* [Problem]
Search the records for the word "faces". Copy every line where it appears.

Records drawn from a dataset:
+ + +
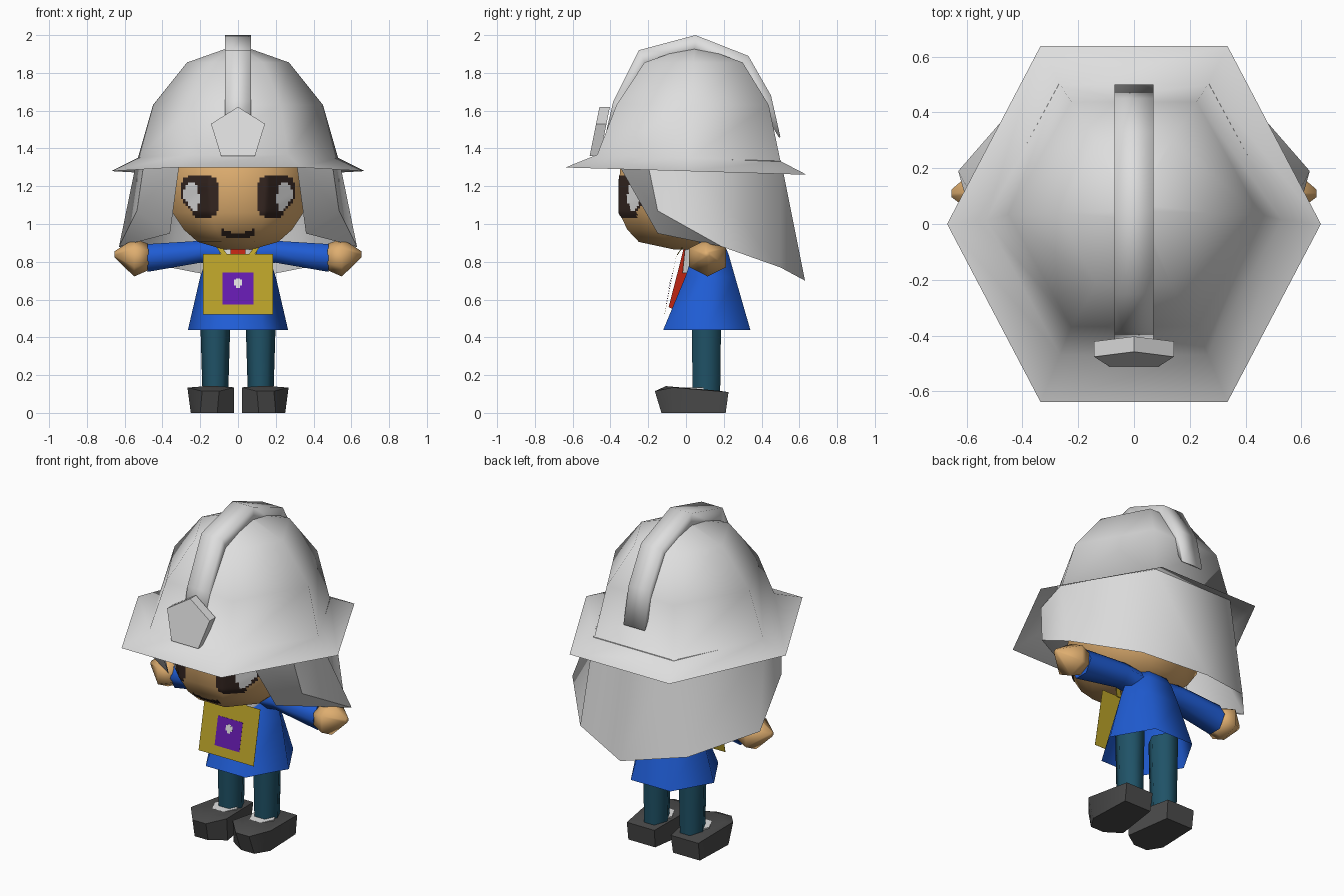
import bpy, bmesh, math
from math import cos, sin, pi
from mathutils import Vector
from mathutils.bvhtree import BVHTree

cube = bpy.data.objects.get("Cube")
if cube:
    bpy.data.objects.remove(cube, do_unlink=True)


def material(name, r, g, b):
    m = bpy.data.materials.new(name)
    m.use_nodes = True
    m.diffuse_color = (r, g, b, 1)
    bsdf = next(n for n in m.node_tree.nodes if n.type == 'BSDF_PRINCIPLED')
    bsdf.inputs["Base Color"].default_value = (r, g, b, 1)
    bsdf.inputs["Roughness"].default_value = 0.8
    return m


GREY = material("helmet grey", 0.73, 0.73, 0.73)
SKIN = material("skin", 0.73, 0.42, 0.16)
BROWN = material("dark brown", 0.033, 0.018, 0.014)
WHITE = material("white", 0.75, 0.75, 0.75)
BLUE = material("coat blue", 0.014, 0.108, 0.66)
TEAL = material("trouser teal", 0.014, 0.085, 0.135)
YELLOW = material("board yellow", 0.49, 0.36, 0.022)
PURPLE = material("purple", 0.13, 0.011, 0.43)
RED = material("red", 0.52, 0.018, 0.006)
CHARCOAL = material("shoe charcoal", 0.07, 0.07, 0.07)


def finish(name, mat, bm, angle=75):
    bmesh.ops.recalc_face_normals(bm, faces=bm.faces)
    mesh = bpy.data.meshes.new(name)
    bm.to_mesh(mesh)
    bm.free()
    mesh.materials.append(mat)
    ob = bpy.data.objects.new(name, mesh)
    bpy.context.collection.objects.link(ob)
    if angle:
        bpy.ops.object.select_all(action='DESELECT')
        ob.select_set(True)
        bpy.context.view_layer.objects.active = ob
        bpy.ops.object.shade_smooth_by_angle(angle=math.radians(angle))
    return ob


def loft(name, mat, rings, caps=(True, True), angle=75):
    """Skin a series of closed point rings, optionally capping the ends."""
    bm = bmesh.new()
    vs = [[bm.verts.new(p) for p in ring] for ring in rings]
    n = len(vs[0])
    for a, b in zip(vs, vs[1:]):
        for i in range(n):
            j = (i + 1) % n
            bm.faces.new((a[i], a[j], b[j], b[i]))
    if caps[0]:
        bm.faces.new(vs[0])
    if caps[1]:
        bm.faces.new(vs[-1])
    return finish(name, mat, bm, angle)


def ring(x, y, z, rx, ry, n=6, turn=0.0, tilt=0.0):
    pts = []
    for i in range(n):
        a = turn + 2 * pi * i / n
        dy = ry * sin(a)
        pts.append((x + rx * cos(a), y + dy, z + tilt * dy))
    return pts


def ring_x(x, y, z, ry, rz, turn=0.0):
    return [(x, y + ry * cos(turn + pi * i / 3), z + rz * sin(turn + pi * i / 3)) for i in range(6)]


def sided(points, s):
    return [(x * s, y, z) for x, y, z in points]


SIDES = (("left", 1), ("right", -1))

# Helmet shell with flared six-sided brim
loft("helmet", GREY, [
    ring(0, 0, 1.28, 0.67, 0.737, tilt=-0.03),
    ring(0, 0.015, 1.35, 0.53, 0.56, tilt=-0.035),
    ring(0, 0.035, 1.63, 0.45, 0.465),
    ring(0, 0.04, 1.855, 0.27, 0.30),
    ring(0, 0.045, 1.94, 0.03, 0.03)], caps=(False, True))

# Raised crest running over the helmet, thinning out at the back
crest = []
for y, z, deep in ((-.42, 1.5, .1), (-.385, 1.65, .1), (-.25, 1.92, .1), (.05, 2.0, .1),
                   (.33, 1.89, .1), (.45, 1.68, .08), (.5, 1.46, .008)):
    inward = (Vector((0, 0.04, 1.35)) - Vector((0, y, z))).normalized() * deep
    crest.append([(-.07, y, z), (.07, y, z),
                  (.07, y + inward.y, z + inward.z), (-.07, y + inward.y, z + inward.z)])
loft("helmet_crest", GREY, crest, angle=120)

# Five-sided front badge, leaning back with the dome
BADGE = ((0, 1.62), (.143, 1.53), (.09, 1.36), (-.09, 1.36), (-.143, 1.53))
loft("helmet_badge", GREY,
     [[(x, -.51 + (z - 1.36) * .2 + d, z) for x, z in BADGE] for d in (0, .055)], angle=30)

# Neck cloth hanging from the helmet, folded forward beside the face
CLOTH = {"inner_top": (.31, -.36, 1.32), "fold_top": (.50, -.2, 1.31), "side_top": (.535, .01, 1.345),
         "back_top": (.268, .503, 1.335), "fold": (.535, -.15, 1.07), "inner_low": (.36, -.15, .95),
         "side_low": (.63, .19, .88), "corner_low": (.36, .5, .77)}
PANELS = (("inner_top", "fold_top", "fold", "inner_low"), ("fold_top", "side_top", "fold"),
          ("inner_low", "fold", "side_low"), ("fold", "side_top", "side_low"),
          ("side_top", "back_top", "corner_low", "side_low"))
bm = bmesh.new()
mid_top = bm.verts.new((0, .503, 1.335))
mid_low = bm.verts.new((0, .63, .70))
for side, s in SIDES:
    v = {k: bm.verts.new((x * s, y, z)) for k, (x, y, z) in CLOTH.items()}
    for panel in PANELS:
        bm.faces.new([v[k] for k in panel])
    bm.faces.new((v["back_top"], mid_top, mid_low, v["corner_low"]))
finish("neck_cloth", GREY, bm, 50)

# Head
head = loft("head", SKIN, [ring(0, y, z, rx, ry, 8, pi / 8) for y, z, rx, ry in (
    (.03, .865, .08, .1), (.0, .905, .23, .27), (-.01, .97, .31, .325), (-.015, 1.06, .375, .367),
    (-.015, 1.2, .40, .367), (-.015, 1.32, .39, .36), (0, 1.5, .26, .26))])
bm = bmesh.new()
bm.from_mesh(head.data)
HEAD_TREE = BVHTree.FromBMesh(bm)
bm.free()


def face_paint(name, mat, rule, x0, x1, z0, z1, lift, step=0.0125):
    """Small cells laid on the face wherever the rule holds."""
    bm = bmesh.new()
    cache = {}

    def vert(i, k):
        if (i, k) not in cache:
            hit = HEAD_TREE.ray_cast(Vector((x0 + i * step, -2, z0 + k * step)), Vector((0, 1, 0)))[0]
            cache[i, k] = bm.verts.new(hit + Vector((0, -lift, 0)))
        return cache[i, k]

    for i in range(round((x1 - x0) / step)):
        for k in range(round((z1 - z0) / step)):
            if rule(x0 + (i + .5) * step, z0 + (k + .5) * step):
                bm.faces.new((vert(i, k), vert(i + 1, k), vert(i + 1, k + 1), vert(i, k + 1)))
    finish(name, mat, bm)


def blob(cx, cz, rx, rz, power, cut):
    """Rounded patch with its lower outer corner sliced off."""
    def rule(x, z):
        x = abs(x)
        inside = abs((x - cx) / rx) ** power + abs((z - cz) / rz) ** power < 1
        return inside and z > cut + (x - .22) * 1.3
    return rule


# Painted face
for side, s in SIDES:
    lo, hi = sorted((.09 * s, .315 * s))
    face_paint(side + "_eye", BROWN, blob(.203, 1.145, .1, .11, 4, 1.03), lo, hi, 1.02, 1.27, .004)
    face_paint(side + "_eye_white", WHITE, blob(.248, 1.135, .04, .085, 2.5, 1.05), lo, hi, 1.02, 1.27, .008)
face_paint("mouth", BROWN, lambda x, z: abs(z - .935 - 3.5 * x * x) < .016,
           -.0875, .0875, .90, 1.0, .004)

# Coat, collar and necktie
loft("coat", BLUE, [ring(0, y, z, rx, ry) for y, z, rx, ry in (
    (.11, .44, .265, .266), (.128, .72, .2, .152), (.13, .84, .16, .11), (.13, .9, .12, .08))],
    caps=(False, True))
loft("collar", WHITE, [ring(0, .09, .74, .125, .125), ring(0, .1, .885, .135, .12)])
TIE = ((-.01, .88), (-.035, .78), (-.092, .56), (-.03, .53), (.01, .74), (.03, .88))
loft("necktie", RED, [[(x, y, z) for y, z in TIE] for x in (-.04, .04)], angle=30)


def board_plate(name, mat, half, z0, z1, lift, thick=.001):
    rings = []
    for d in (lift, lift - thick):
        rings.append([(x, -.113 + (z - .52) * .2 - d, z)
                      for x, z in ((-half, z0), (half, z0), (half, z1), (-half, z1))])
    loft(name, mat, rings, angle=0)


# Board hung on the chest
board_plate("chest_board", YELLOW, .185, .52, .84, .001)
board_plate("board_square", PURPLE, .083, .575, .742, .004)
board_plate("board_mark_wide", WHITE, .022, .675, .705, .007)
board_plate("board_mark_tall", WHITE, .01, .662, .712, .0075)

SHOE_BASE = [(.02, -.07), (.11, -.13), (.20, -.13), (.25, -.05), (.24, .21), (.06, .21)]
SHOE_TOP = [(.02, -.08, .135), (.10, -.165, .115), (.19, -.165, .115),
            (.268, -.07, .135), (.24, .225, .11), (.055, .225, .11)]

for side, s in SIDES:
    # Board strap
    strap = ((.055, -.05, .835), (.085, -.05, .835), (.13, -.005, .9), (.10, -.005, .9))
    loft(side + "_strap", YELLOW, [sided([(x, y + d, z) for x, y, z in strap], s) for d in (0, .005)], angle=0)
    # Arm and hand
    loft(side + "_arm", BLUE, [ring_x(s * x, .12, z, ry, rz) for x, z, ry, rz in (
        (.06, .84, .08, .075), (.2, .853, .085, .067), (.48, .82, .085, .085))])
    loft(side + "_hand", SKIN, [ring_x(s * x, y, z, ry, rz, pi / 6) for x, y, z, ry, rz in (
        (.475, .115, .825, .08, .07), (.55, .115, .822, .113, .1), (.655, .11, .84, .015, .015))])
    # Leg, sock and shoe
    loft(side + "_leg", TEAL, [ring(s * .12, .108, z, rx, ry)
                               for z, rx, ry in ((.1, .068, .084), (.3, .074, .087), (.56, .082, .09))])
    loft(side + "_sock", WHITE, [ring(s * .125, .06, z, .074, .085) for z in (.09, .134)])
    loft(side + "_shoe", CHARCOAL, [
        sided([(x, y, 0) for x, y in SHOE_BASE], s), sided(SHOE_TOP, s),
        sided([(.145 + (x - .145) * .72, .03 + (y - .03) * .7, .13 - (y - .03) * .06) for x, y, z in SHOE_TOP], s)],
        angle=40)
+ + +
* [Output below]
    bmesh.ops.recalc_face_normals(bm, faces=bm.faces)
            bm.faces.new((a[i], a[j], b[j], b[i]))
        bm.faces.new(vs[0])
        bm.faces.new(vs[-1])
        bm.faces.new([v[k] for k in panel])
    bm.faces.new((v["back_top"], mid_top, mid_low, v["corner_low"]))
                bm.faces.new((vert(i, k), vert(i + 1, k), vert(i + 1, k + 1), vert(i, k + 1)))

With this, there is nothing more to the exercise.